#### Directions
Copy out each line of the entries below in which the string "centre" appears.

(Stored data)
========================================================================

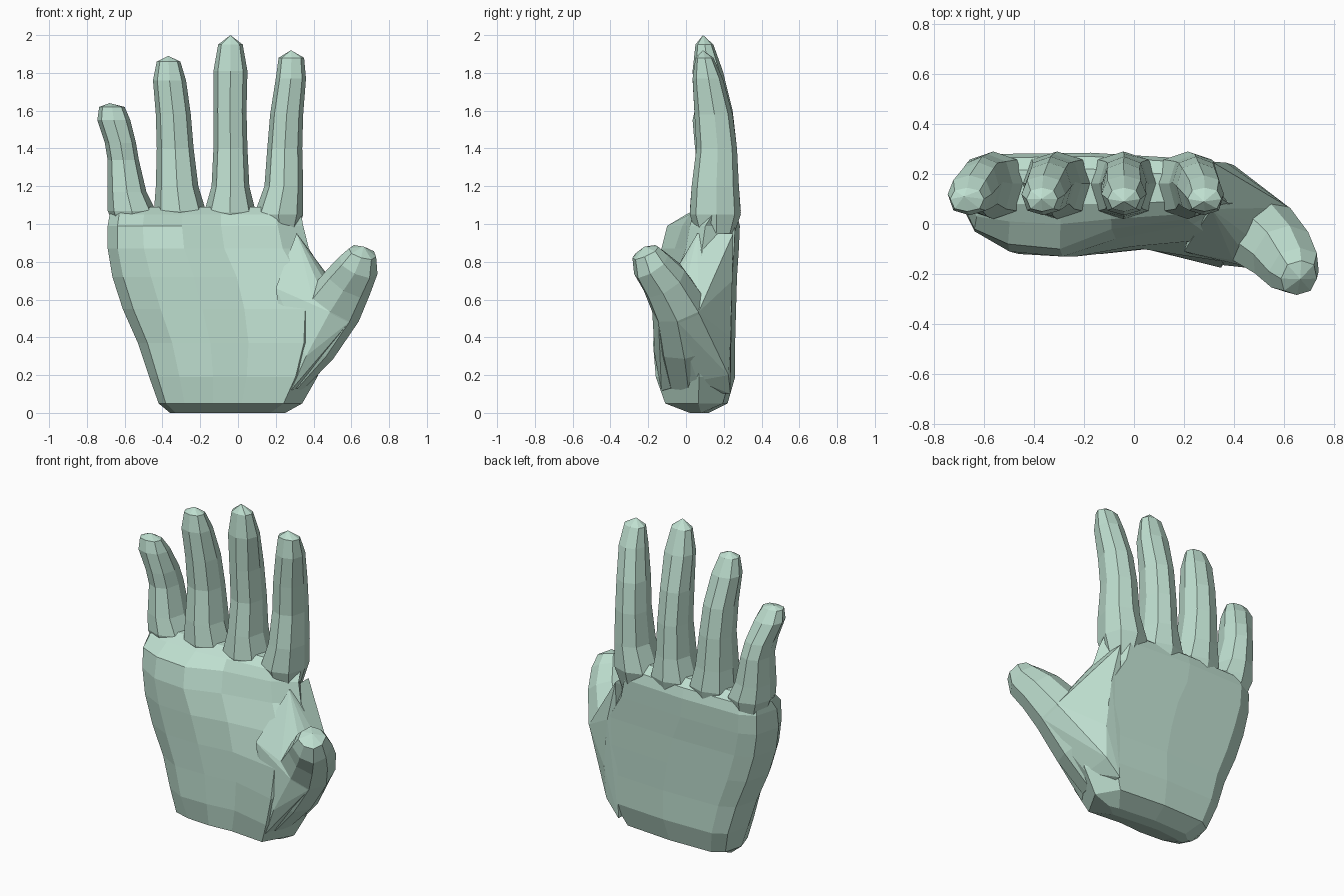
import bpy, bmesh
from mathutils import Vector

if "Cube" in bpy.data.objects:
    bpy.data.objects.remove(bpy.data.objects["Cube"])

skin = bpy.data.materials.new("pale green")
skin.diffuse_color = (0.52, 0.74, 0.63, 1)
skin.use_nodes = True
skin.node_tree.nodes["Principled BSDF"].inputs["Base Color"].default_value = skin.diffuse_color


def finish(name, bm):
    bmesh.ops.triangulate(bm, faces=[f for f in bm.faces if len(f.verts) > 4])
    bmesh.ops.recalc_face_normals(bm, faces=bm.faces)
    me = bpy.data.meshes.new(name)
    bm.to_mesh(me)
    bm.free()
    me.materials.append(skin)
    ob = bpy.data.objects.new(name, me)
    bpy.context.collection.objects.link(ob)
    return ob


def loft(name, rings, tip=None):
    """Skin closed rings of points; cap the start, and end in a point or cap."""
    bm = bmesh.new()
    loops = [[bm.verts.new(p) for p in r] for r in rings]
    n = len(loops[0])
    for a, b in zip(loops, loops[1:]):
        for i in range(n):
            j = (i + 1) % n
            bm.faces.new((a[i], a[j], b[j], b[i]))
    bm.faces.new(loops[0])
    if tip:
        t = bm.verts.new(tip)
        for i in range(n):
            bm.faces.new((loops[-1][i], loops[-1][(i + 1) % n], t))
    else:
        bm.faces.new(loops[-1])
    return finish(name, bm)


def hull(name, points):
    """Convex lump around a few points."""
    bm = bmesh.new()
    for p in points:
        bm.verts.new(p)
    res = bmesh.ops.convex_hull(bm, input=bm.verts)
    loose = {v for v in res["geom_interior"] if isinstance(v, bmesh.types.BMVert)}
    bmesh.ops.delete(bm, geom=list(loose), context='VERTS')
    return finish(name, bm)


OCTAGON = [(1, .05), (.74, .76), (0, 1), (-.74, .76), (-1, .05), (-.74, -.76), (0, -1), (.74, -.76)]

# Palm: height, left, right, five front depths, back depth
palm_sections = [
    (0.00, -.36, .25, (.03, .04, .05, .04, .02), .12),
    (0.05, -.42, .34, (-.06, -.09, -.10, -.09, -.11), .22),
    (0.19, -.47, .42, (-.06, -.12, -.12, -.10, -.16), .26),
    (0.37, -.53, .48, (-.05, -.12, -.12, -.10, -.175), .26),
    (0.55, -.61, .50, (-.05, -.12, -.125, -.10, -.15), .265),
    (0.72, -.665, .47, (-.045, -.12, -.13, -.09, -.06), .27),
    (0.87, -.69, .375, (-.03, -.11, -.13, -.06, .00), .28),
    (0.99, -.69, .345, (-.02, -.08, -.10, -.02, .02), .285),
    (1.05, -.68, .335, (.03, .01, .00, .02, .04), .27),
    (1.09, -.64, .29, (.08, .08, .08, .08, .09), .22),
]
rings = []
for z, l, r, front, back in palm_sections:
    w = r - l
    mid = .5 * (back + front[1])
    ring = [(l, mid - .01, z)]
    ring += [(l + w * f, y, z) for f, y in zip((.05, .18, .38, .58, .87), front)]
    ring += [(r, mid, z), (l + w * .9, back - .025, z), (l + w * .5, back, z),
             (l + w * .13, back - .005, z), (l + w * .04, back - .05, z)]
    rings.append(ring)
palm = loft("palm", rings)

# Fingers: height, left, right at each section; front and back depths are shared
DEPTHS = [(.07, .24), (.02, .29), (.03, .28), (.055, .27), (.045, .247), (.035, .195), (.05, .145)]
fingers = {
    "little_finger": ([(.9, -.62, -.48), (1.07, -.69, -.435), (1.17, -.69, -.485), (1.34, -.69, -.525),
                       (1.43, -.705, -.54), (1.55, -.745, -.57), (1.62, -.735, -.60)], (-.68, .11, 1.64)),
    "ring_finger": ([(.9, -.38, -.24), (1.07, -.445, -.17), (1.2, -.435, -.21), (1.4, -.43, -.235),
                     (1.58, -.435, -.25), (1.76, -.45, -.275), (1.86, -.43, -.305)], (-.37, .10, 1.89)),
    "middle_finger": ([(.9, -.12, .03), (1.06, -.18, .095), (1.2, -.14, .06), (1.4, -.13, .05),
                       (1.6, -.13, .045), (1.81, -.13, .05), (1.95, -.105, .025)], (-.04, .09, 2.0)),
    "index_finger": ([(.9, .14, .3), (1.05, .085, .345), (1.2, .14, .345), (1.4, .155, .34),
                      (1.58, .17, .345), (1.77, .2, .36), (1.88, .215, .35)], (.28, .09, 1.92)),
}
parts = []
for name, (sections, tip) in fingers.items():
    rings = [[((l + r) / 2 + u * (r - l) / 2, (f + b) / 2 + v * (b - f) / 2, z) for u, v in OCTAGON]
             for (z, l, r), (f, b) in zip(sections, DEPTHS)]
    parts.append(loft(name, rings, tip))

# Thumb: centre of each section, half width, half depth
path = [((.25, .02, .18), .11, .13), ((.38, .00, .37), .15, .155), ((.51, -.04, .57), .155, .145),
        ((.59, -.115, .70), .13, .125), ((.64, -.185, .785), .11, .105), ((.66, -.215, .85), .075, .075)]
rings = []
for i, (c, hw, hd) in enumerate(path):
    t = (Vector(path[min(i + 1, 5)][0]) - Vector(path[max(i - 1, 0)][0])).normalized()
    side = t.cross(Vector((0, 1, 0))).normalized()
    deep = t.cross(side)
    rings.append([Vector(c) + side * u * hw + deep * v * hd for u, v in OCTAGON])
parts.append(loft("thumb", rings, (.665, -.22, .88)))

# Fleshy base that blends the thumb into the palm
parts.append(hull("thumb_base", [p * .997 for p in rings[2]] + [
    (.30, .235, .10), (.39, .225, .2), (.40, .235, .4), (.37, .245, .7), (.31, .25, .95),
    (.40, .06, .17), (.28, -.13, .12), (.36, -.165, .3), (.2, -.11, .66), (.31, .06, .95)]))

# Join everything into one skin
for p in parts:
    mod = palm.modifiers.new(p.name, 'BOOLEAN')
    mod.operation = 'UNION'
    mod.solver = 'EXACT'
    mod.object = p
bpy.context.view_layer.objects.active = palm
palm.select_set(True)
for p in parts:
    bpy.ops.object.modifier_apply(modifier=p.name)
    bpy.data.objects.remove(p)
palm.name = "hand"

========================================================================

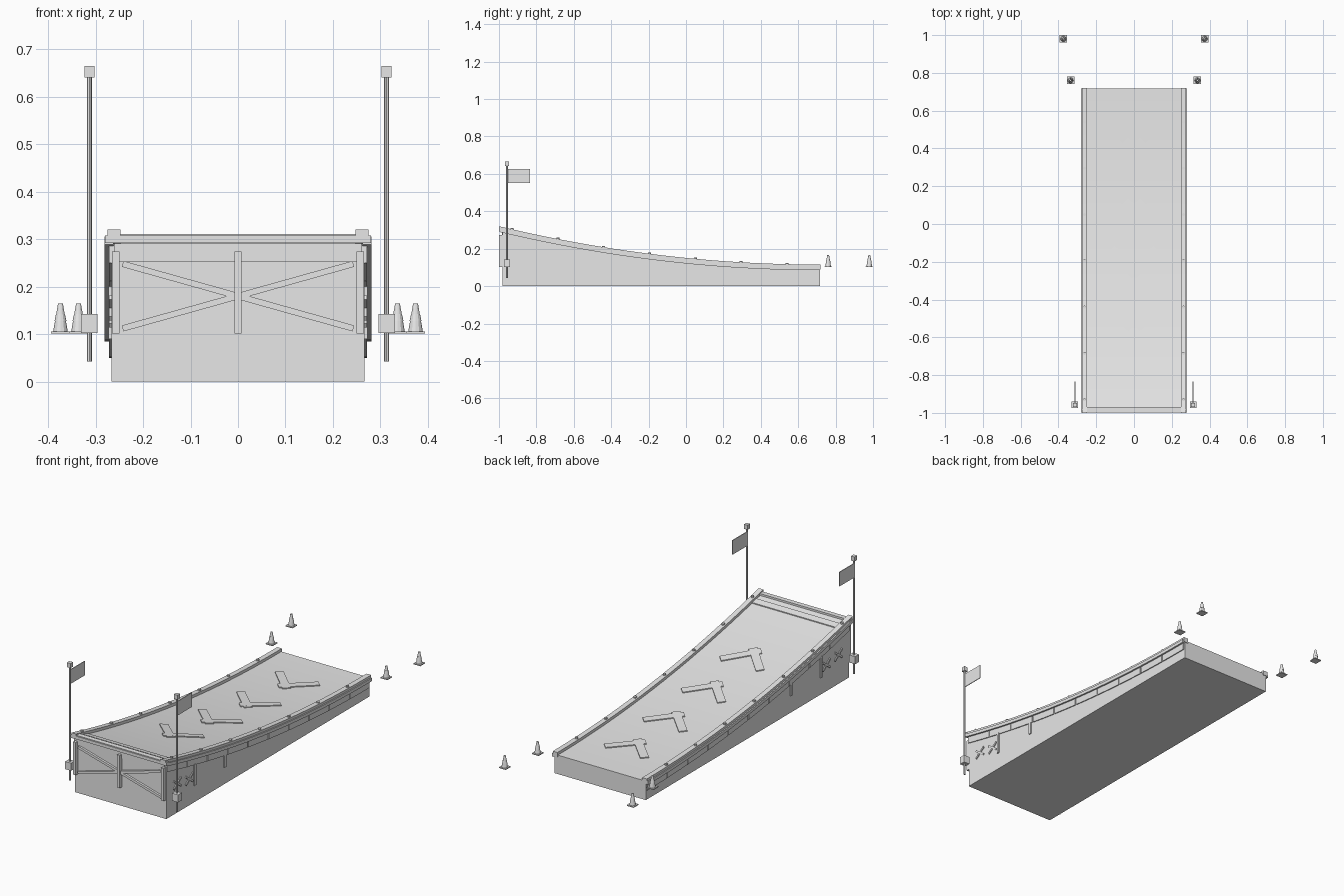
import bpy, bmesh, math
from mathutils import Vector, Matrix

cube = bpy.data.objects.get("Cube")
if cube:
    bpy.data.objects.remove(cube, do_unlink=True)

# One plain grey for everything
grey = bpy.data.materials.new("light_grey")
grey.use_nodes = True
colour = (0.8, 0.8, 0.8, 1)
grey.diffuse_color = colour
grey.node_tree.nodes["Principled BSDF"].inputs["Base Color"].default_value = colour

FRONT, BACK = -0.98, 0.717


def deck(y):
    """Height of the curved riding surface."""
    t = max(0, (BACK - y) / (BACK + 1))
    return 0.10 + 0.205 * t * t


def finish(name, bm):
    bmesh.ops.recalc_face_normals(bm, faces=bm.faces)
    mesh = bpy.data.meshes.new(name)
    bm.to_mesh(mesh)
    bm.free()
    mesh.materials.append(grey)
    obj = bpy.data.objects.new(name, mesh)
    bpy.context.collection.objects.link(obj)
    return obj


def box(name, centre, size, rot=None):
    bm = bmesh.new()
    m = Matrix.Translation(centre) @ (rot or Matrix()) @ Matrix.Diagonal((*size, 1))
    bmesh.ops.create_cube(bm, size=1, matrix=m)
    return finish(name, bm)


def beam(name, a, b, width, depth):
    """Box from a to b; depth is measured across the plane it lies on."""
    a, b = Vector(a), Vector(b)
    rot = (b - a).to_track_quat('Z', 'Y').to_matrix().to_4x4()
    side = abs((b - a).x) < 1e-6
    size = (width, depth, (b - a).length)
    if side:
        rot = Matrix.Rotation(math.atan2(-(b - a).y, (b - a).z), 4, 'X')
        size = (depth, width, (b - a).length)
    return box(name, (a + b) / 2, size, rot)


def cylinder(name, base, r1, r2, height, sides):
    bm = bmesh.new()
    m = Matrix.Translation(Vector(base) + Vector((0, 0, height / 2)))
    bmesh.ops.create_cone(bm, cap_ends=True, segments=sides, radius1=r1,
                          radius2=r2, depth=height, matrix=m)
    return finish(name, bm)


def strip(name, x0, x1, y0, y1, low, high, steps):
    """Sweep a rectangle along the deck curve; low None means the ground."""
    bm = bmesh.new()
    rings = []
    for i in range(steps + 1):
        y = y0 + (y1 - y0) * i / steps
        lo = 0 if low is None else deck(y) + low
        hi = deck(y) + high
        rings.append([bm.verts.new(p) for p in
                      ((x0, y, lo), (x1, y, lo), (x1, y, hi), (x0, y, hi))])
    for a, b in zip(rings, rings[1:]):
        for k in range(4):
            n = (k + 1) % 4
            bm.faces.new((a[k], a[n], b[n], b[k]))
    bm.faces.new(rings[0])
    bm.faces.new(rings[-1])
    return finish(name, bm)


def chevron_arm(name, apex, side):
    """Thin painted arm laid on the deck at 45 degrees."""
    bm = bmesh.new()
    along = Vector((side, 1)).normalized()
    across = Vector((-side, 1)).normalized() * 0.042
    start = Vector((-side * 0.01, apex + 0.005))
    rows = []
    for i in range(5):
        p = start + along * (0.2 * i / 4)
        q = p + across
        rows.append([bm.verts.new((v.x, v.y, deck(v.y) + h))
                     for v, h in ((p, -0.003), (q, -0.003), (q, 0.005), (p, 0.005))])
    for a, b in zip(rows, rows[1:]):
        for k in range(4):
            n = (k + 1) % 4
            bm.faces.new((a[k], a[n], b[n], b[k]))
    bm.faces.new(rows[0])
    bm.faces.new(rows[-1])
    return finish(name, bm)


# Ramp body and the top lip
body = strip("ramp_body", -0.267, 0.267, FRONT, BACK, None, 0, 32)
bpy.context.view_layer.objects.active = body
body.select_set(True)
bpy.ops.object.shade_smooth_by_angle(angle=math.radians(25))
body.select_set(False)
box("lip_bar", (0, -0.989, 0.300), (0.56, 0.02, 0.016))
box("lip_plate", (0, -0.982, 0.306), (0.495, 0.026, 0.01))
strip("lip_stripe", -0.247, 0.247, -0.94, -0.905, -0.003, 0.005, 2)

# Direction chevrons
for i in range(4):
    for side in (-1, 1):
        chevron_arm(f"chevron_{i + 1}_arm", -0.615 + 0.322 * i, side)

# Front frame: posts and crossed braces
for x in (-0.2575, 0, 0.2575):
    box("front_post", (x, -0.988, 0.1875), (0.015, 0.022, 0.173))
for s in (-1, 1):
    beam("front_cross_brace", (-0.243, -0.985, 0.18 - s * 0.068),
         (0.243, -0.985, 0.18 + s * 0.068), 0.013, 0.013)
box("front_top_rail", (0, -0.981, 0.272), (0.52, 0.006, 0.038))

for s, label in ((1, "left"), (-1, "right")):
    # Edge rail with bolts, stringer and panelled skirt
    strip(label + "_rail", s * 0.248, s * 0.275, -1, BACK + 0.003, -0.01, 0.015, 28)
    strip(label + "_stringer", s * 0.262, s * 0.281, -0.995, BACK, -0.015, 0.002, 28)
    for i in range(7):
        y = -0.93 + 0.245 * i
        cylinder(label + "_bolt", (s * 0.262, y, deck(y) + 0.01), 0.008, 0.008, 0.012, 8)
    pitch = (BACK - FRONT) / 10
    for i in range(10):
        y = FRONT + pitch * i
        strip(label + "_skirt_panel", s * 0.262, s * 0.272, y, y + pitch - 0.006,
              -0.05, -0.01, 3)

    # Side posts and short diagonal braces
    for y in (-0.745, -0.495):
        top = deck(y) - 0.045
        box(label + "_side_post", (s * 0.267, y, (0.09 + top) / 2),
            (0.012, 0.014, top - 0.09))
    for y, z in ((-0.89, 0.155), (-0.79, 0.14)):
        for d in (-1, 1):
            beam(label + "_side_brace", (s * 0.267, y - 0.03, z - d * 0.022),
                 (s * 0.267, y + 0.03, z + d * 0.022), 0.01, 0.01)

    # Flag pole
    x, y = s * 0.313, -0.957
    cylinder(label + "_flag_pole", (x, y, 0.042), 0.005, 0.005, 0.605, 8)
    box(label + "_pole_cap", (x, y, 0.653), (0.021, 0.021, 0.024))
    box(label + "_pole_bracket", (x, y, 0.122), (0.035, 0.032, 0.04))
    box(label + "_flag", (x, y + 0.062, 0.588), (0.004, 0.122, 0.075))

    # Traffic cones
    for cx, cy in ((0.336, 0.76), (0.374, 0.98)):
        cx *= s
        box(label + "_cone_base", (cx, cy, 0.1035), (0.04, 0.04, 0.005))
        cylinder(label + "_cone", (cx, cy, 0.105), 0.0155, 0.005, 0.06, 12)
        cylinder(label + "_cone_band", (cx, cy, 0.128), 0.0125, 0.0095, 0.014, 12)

========================================================================

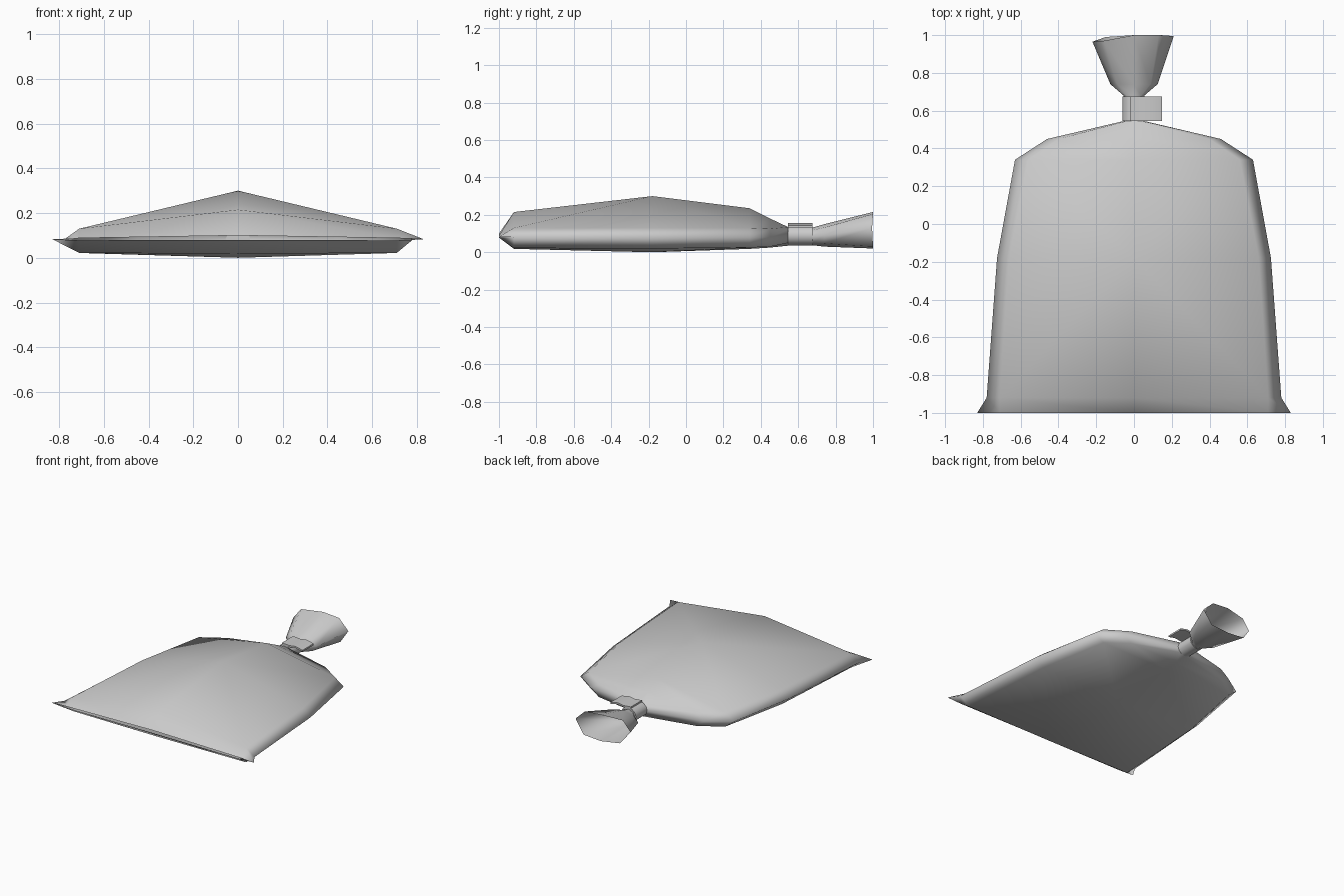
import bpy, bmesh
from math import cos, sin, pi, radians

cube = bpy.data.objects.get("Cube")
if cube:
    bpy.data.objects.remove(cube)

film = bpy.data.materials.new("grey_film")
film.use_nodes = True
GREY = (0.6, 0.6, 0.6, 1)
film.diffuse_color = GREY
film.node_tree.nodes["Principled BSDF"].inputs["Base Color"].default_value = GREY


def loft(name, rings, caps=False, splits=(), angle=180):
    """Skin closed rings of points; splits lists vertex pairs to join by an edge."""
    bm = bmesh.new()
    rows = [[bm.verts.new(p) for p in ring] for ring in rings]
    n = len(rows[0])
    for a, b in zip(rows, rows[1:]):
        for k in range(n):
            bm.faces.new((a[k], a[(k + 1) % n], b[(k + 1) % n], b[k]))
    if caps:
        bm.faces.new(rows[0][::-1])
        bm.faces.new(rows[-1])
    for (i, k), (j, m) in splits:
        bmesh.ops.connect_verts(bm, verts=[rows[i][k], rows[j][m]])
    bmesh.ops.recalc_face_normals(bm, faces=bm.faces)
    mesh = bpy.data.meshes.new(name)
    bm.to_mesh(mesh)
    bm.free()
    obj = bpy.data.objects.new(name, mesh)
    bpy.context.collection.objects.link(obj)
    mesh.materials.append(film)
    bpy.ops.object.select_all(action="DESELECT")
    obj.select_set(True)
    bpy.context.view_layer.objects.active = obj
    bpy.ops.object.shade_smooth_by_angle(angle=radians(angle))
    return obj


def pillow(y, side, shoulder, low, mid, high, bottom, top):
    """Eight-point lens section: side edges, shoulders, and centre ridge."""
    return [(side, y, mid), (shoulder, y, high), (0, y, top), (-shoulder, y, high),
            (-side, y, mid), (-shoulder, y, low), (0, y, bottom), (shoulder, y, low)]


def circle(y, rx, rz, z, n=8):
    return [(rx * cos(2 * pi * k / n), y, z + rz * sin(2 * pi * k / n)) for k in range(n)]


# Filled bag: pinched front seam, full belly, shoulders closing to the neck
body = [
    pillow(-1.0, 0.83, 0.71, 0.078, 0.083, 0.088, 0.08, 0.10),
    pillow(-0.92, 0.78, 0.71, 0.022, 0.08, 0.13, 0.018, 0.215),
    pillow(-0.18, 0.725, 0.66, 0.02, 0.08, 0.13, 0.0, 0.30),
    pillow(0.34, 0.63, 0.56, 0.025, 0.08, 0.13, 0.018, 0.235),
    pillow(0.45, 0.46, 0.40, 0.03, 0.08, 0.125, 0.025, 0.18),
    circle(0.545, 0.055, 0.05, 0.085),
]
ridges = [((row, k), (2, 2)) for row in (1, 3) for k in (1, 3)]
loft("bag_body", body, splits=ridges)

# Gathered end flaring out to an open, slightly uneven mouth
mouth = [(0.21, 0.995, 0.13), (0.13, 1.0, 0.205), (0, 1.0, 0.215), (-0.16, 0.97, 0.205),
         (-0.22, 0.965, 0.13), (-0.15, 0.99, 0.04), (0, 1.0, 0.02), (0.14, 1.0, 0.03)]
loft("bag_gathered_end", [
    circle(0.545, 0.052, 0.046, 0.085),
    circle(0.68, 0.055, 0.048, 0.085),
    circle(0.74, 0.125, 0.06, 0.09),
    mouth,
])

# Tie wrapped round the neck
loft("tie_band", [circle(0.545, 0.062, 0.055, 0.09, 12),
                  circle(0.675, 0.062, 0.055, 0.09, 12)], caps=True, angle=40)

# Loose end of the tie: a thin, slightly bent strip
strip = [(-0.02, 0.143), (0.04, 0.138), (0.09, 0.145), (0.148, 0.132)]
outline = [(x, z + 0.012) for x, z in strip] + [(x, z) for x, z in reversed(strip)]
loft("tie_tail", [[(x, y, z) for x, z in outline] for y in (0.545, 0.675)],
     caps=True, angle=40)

========================================================================

#### Output below
# Thumb: centre of each section, half width, half depth
def box(name, centre, size, rot=None):
    m = Matrix.Translation(centre) @ (rot or Matrix()) @ Matrix.Diagonal((*size, 1))
    """Eight-point lens section: side edges, shoulders, and centre ridge."""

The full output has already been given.